Action item | Take the lines from the beginning of the data below through the line holding "for k, (sx, sy)" and return exactly those.

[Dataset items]
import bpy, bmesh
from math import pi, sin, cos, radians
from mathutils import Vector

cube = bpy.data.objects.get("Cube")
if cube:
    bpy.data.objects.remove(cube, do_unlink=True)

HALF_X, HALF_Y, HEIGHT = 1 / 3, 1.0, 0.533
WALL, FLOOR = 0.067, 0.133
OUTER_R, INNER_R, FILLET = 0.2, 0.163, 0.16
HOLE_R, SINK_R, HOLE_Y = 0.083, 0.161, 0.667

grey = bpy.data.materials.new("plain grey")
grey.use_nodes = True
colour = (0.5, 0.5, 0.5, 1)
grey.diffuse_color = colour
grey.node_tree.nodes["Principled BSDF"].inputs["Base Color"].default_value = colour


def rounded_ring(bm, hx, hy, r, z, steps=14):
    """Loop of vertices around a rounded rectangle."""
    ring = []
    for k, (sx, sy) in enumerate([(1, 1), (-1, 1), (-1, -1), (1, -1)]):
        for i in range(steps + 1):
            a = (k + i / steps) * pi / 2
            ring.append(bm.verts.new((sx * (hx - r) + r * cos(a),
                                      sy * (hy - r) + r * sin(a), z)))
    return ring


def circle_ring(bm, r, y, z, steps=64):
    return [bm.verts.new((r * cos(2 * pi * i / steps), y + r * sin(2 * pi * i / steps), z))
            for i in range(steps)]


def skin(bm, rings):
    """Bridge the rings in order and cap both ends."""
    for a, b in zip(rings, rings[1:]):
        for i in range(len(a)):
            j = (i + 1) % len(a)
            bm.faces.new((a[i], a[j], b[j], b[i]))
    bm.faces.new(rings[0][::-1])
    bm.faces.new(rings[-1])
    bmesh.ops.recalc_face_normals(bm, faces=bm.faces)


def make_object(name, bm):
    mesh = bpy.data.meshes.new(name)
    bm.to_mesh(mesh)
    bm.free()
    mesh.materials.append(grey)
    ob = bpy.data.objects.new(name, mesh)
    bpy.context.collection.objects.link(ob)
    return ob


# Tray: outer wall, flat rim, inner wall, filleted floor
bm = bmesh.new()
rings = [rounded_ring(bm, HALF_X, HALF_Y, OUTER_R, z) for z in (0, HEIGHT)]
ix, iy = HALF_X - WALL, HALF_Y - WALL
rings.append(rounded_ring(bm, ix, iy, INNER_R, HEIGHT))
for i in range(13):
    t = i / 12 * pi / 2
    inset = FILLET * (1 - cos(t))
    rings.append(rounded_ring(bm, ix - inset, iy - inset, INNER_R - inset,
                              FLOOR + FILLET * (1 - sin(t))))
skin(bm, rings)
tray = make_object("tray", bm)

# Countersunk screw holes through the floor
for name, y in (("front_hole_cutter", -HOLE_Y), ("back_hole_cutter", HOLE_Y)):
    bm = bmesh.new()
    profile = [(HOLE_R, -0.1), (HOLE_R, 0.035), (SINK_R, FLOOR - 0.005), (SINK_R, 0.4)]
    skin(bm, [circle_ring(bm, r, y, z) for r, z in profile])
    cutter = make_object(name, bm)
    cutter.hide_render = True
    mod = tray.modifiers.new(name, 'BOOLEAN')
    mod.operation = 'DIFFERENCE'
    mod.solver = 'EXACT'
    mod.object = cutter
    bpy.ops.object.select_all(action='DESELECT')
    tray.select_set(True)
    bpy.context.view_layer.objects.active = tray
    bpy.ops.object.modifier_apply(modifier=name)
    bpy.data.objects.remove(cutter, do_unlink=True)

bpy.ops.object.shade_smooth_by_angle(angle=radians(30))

Final answer |
import bpy, bmesh
from math import pi, sin, cos, radians
from mathutils import Vector

cube = bpy.data.objects.get("Cube")
if cube:
    bpy.data.objects.remove(cube, do_unlink=True)

HALF_X, HALF_Y, HEIGHT = 1 / 3, 1.0, 0.533
WALL, FLOOR = 0.067, 0.133
OUTER_R, INNER_R, FILLET = 0.2, 0.163, 0.16
HOLE_R, SINK_R, HOLE_Y = 0.083, 0.161, 0.667

grey = bpy.data.materials.new("plain grey")
grey.use_nodes = True
colour = (0.5, 0.5, 0.5, 1)
grey.diffuse_color = colour
grey.node_tree.nodes["Principled BSDF"].inputs["Base Color"].default_value = colour


def rounded_ring(bm, hx, hy, r, z, steps=14):
    """Loop of vertices around a rounded rectangle."""
    ring = []
    for k, (sx, sy) in enumerate([(1, 1), (-1, 1), (-1, -1), (1, -1)]):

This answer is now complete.